(Dataset items)

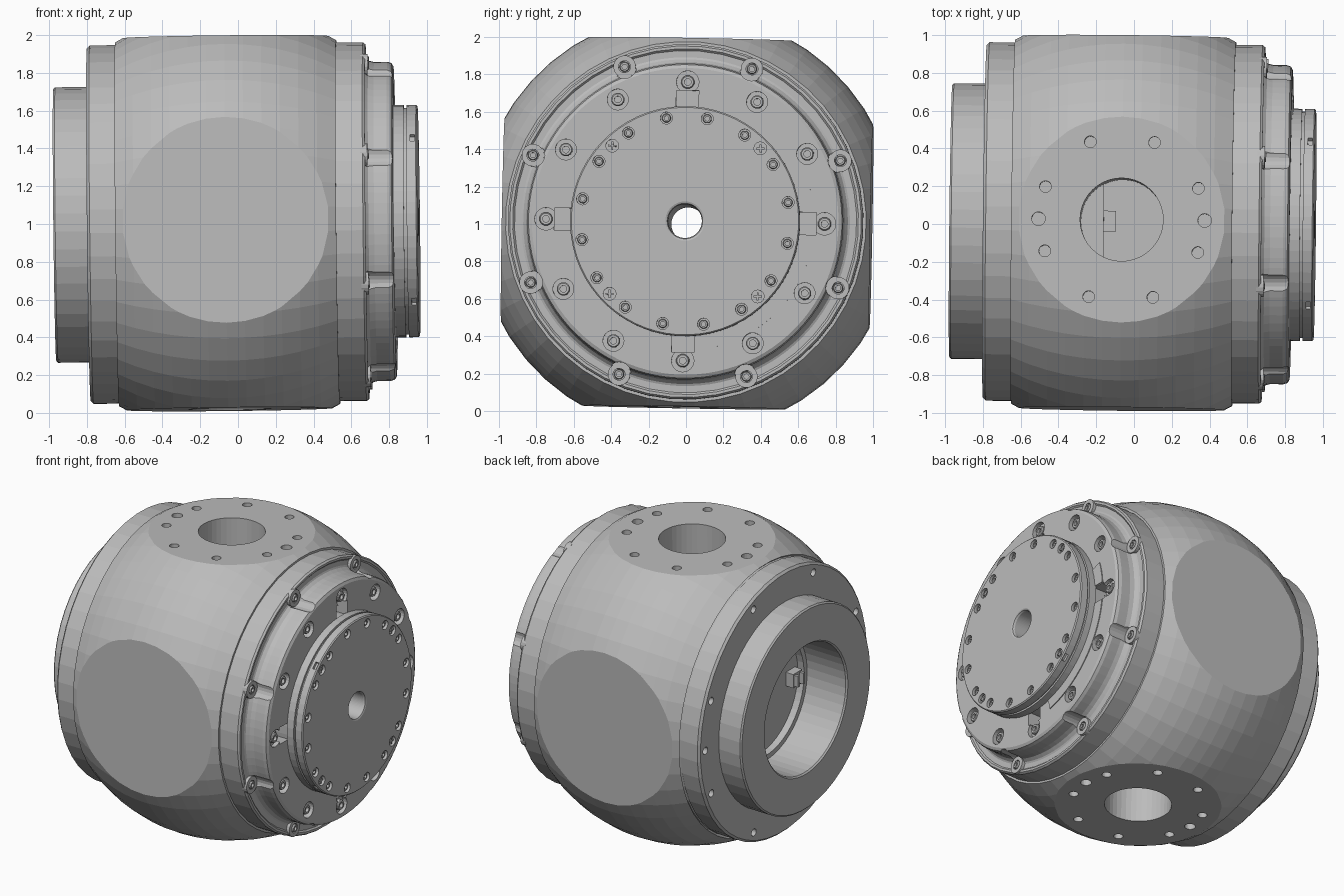
import bpy, bmesh, math
from mathutils import Matrix, Vector

cube = bpy.data.objects.get("Cube")
if cube:
    bpy.data.objects.remove(cube, do_unlink=True)

grey = bpy.data.materials.new("machined_grey")
grey.use_nodes = True
COL = (0.5, 0.5, 0.5, 1)
grey.diffuse_color = COL
grey.node_tree.nodes["Principled BSDF"].inputs["Base Color"].default_value = COL

# whole joint sits slightly askew
POSE = (Matrix.Translation((0, 0.005, 1.005)) @ Matrix.Rotation(-0.011, 4, 'Z')
        @ Matrix.Rotation(-0.011, 4, 'Y') @ Matrix.Rotation(-0.018, 4, 'X'))
MID = -0.055      # housing centre along the axis
FLAT = 0.985      # distance of the four flats
BALL = 1.128      # housing sphere radius


def revolve(bm, profile, seg=48, y=0, z=0):
    """Spin a closed (x, radius) profile about a line parallel to x."""
    rings = []
    for i in range(seg):
        a = math.tau * (i + 0.5) / seg
        rings.append([bm.verts.new((x, y + r * math.cos(a), z + r * math.sin(a)))
                      for x, r in profile])
    n = len(profile)
    for i in range(seg):
        p, q = rings[i], rings[(i + 1) % seg]
        for j in range(n):
            k = (j + 1) % n
            bm.faces.new((p[j], p[k], q[k], q[j]))
    bmesh.ops.remove_doubles(bm, verts=bm.verts, dist=1e-5)
    bmesh.ops.recalc_face_normals(bm, faces=bm.faces)


def rod(bm, start, end, r, seg=20):
    start, end = Vector(start), Vector(end)
    d = end - start
    m = Matrix.Translation((start + end) / 2) @ d.to_track_quat('Z', 'Y').to_matrix().to_4x4()
    bmesh.ops.create_cone(bm, cap_ends=True, segments=seg, radius1=r, radius2=r,
                          depth=d.length, matrix=m)


def box(bm, lo, hi, turn=0):
    lo, hi = Vector(lo), Vector(hi)
    m = (Matrix.Rotation(turn, 4, 'X') @ Matrix.Translation((lo + hi) / 2)
         @ Matrix.Diagonal((*(hi - lo), 1)))
    bmesh.ops.create_cube(bm, size=1, matrix=m)


def make(name, bm):
    me = bpy.data.meshes.new(name)
    bm.to_mesh(me)
    bm.free()
    me.materials.append(grey)
    ob = bpy.data.objects.new(name, me)
    bpy.context.collection.objects.link(ob)
    return ob


def turned(name, profile, seg=48):
    bm = bmesh.new()
    revolve(bm, profile, seg)
    return make(name, bm)


def boolean(ob, bm, op='DIFFERENCE'):
    cutter = make("cutter", bm)
    cutter.hide_render = True
    mod = ob.modifiers.new("cut", 'BOOLEAN')
    mod.operation, mod.solver, mod.object = op, 'EXACT', cutter
    dg = bpy.context.evaluated_depsgraph_get()
    me = bpy.data.meshes.new_from_object(ob.evaluated_get(dg))
    ob.modifiers.clear()
    ob.data = me
    bpy.data.objects.remove(cutter, do_unlink=True)


def around(r, angles):
    return [(r * math.cos(math.radians(a)), r * math.sin(math.radians(a))) for a in angles]


def drill(ob, spots, r, x0, x1):
    bm = bmesh.new()
    for y, z in spots:
        rod(bm, (x0, y, z), (x1, y, z), r)
    boolean(ob, bm)


def screws(name, spots, r, x0, x1):
    bm = bmesh.new()
    mid = x1 - 0.02
    for y, z in spots:
        revolve(bm, [(x0, 0), (x0, r), (x1 - 0.006, r), (x1, r * 0.85), (x1, r * 0.5),
                     (mid, r * 0.5), (mid, 0)], 12, y, z)
    return make(name, bm)


OUTER = [22.5 + 45 * i for i in range(8)]
PLATE = [30, 60, 120, 150, 210, 240, 300, 330]
QUARTERS = [0, 90, 180, 270]

# housing: ball with open back, shaft hole and four flats
arc = []
for i in range(13):
    x = 0.585 - 1.17 * i / 12
    arc.append((MID + x, math.sqrt(BALL ** 2 - x * x)))
housing = turned("housing", [(-0.625, 0.95), (-0.64, 0.94), (-0.64, 0.46), (-0.6, 0.46),
                             (-0.6, 0.09), (0.53, 0.09), (0.53, 0.95)] + arc)
bm = bmesh.new()
box(bm, (-1, -FLAT, -FLAT), (1, FLAT, FLAT))
boolean(housing, bm, 'INTERSECT')

# ports and screw holes on the top and bottom flats
bm = bmesh.new()
holes = [(sx * x, sy * y) for x, y in ((0.17, 0.41), (0.405, 0.17)) for sx in (-1, 1) for sy in (-1, 1)]
holes += [(0.44, 0), (-0.44, 0)]
for s in (-1, 1):
    rod(bm, (MID, 0, s * 0.45), (MID, 0, s * 1.1), 0.22, 40)
    for x, y in holes:
        r = 0.036 if y == 0 else 0.031
        rod(bm, (MID + x, y, s * 0.88), (MID + x, y, s * 1.1), r)
boolean(housing, bm)
bm = bmesh.new()
for s in (-1, 1):
    box(bm, (-0.36, -0.24, min(s * 0.4, s * 0.5)), (-0.155, 0.24, max(s * 0.4, s * 0.5)))
    box(bm, (-0.155, -0.055, min(s * 0.4, s * 0.48)), (-0.09, 0.055, max(s * 0.4, s * 0.48)))
make("port_inner_blocks", bm)

# rear flange and stepped rear ring
rear = turned("rear_flange", [(-0.64, 0.46), (-0.64, 0.95), (-0.775, 0.95), (-0.79, 0.935), (-0.79, 0.46)])
drill(rear, around(0.88, OUTER + [0]), 0.026, -0.72, -0.85)
turned("rear_ring", [(-0.79, 0.46), (-0.79, 0.73), (-0.96, 0.73), (-0.97, 0.72), (-0.97, 0.47), (-0.96, 0.46)])
turned("rear_inner_lip", [(-0.6, 0.425), (-0.6, 0.46), (-0.65, 0.46), (-0.65, 0.425)])
bm = bmesh.new()
box(bm, (-0.66, -0.39, -0.05), (-0.6, -0.29, 0.05))
box(bm, (-0.69, -0.38, -0.04), (-0.66, -0.36, 0.04))
box(bm, (-0.69, -0.32, -0.04), (-0.66, -0.30, 0.04))
make("rear_connector", bm)

# front flange with thin rim
turned("front_flange", [(0.53, 0.09), (0.53, 0.95), (0.672, 0.95), (0.685, 0.94),
                        (0.685, 0.925), (0.675, 0.915), (0.675, 0.09)])

# front plate: filleted foot, scalloped edge, counterbores and radial slots
plate = turned("front_plate", [(0.67, 0.09), (0.67, 0.89), (0.68, 0.868), (0.70, 0.852), (0.73, 0.845),
                               (0.80, 0.845), (0.822, 0.838), (0.832, 0.82), (0.832, 0.09)], 96)
drill(plate, around(0.89, OUTER), 0.065, 0.69, 0.9)
drill(plate, around(0.745, PLATE), 0.056, 0.78, 0.9)
drill(plate, around(0.745, QUARTERS), 0.06, 0.80, 0.9)
bm = bmesh.new()
for a in QUARTERS:
    box(bm, (0.73, 0.56, -0.06), (0.9, 0.70, 0.06), math.radians(a))
boolean(plate, bm)
bm = bmesh.new()
for y, z in around(0.89, OUTER):
    revolve(bm, [(0.66, 0), (0.66, 0.06), (0.698, 0.06), (0.698, 0.032), (0.68, 0.032), (0.68, 0)], 20, y, z)
make("edge_screw_seats", bm)
screws("edge_screws", around(0.89, OUTER), 0.027, 0.67, 0.705)
screws("plate_screws", around(0.745, PLATE), 0.036, 0.77, 0.822)
screws("slot_screws", around(0.745, QUARTERS), 0.036, 0.79, 0.83)

# shallow raised sector beside the hub
bm = bmesh.new()
sector = []
for r, order in ((0.69, range(19, -77, -5)), (0.6, range(-76, 20, 5))):
    sector += [bm.verts.new((0.83, y, z)) for y, z in around(r, order)]
face = bm.faces.new(sector)
ext = bmesh.ops.extrude_face_region(bm, geom=[face])
bmesh.ops.translate(bm, vec=(0.008, 0, 0), verts=[v for v in ext["geom"] if isinstance(v, bmesh.types.BMVert)])
bmesh.ops.recalc_face_normals(bm, faces=bm.faces)
arc_pad = make("raised_sector", bm)
bm = bmesh.new()
box(bm, (0.7, 0.56, -0.065), (0.9, 0.82, 0.065))
boolean(arc_pad, bm)

# output hub with groove, screw circle and rounded shaft hole
hub = turned("output_hub", [(0.72, 0.09), (0.72, 0.60), (0.83, 0.60), (0.83, 0.615), (0.885, 0.615),
                            (0.885, 0.60), (0.90, 0.60), (0.90, 0.615), (0.95, 0.615), (0.957, 0.608),
                            (0.957, 0.105), (0.953, 0.095), (0.94, 0.09)], 64)
ring = around(0.56, [11.25 + 22.5 * i for i in range(16)])
diagonals = around(0.56, [45, 135, 225, 315])
drill(hub, ring, 0.032, 0.91, 1.0)
drill(hub, diagonals, 0.034, 0.935, 1.0)
screws("hub_screws", ring, 0.024, 0.90, 0.945)
bm = bmesh.new()
for y, z in diagonals:
    box(bm, (0.93, y - 0.022, z - 0.005), (0.95, y + 0.022, z + 0.005))
    box(bm, (0.93, y - 0.005, z - 0.022), (0.95, y + 0.005, z + 0.022))
make("hub_cross_pins", bm)
# small side notches beside the diagonal pins
bm = bmesh.new()
for a in (45, 135, 225, 315):
    box(bm, (0.92, 0.595, -0.025), (0.945, 0.65, 0.025), math.radians(a))
boolean(hub, bm)

# apply the slight tilt to every part
for ob in bpy.context.collection.objects:
    if ob.type == 'MESH' and grey.name in ob.data.materials:
        ob.data.transform(POSE)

*What to work on:* Reproduce exactly the lines from the one with "# small side notches beside the diagonal pins" through the end of the entries above, both ends included.

*Answer box:*
# small side notches beside the diagonal pins
bm = bmesh.new()
for a in (45, 135, 225, 315):
    box(bm, (0.92, 0.595, -0.025), (0.945, 0.65, 0.025), math.radians(a))
boolean(hub, bm)

# apply the slight tilt to every part
for ob in bpy.context.collection.objects:
    if ob.type == 'MESH' and grey.name in ob.data.materials:
        ob.data.transform(POSE)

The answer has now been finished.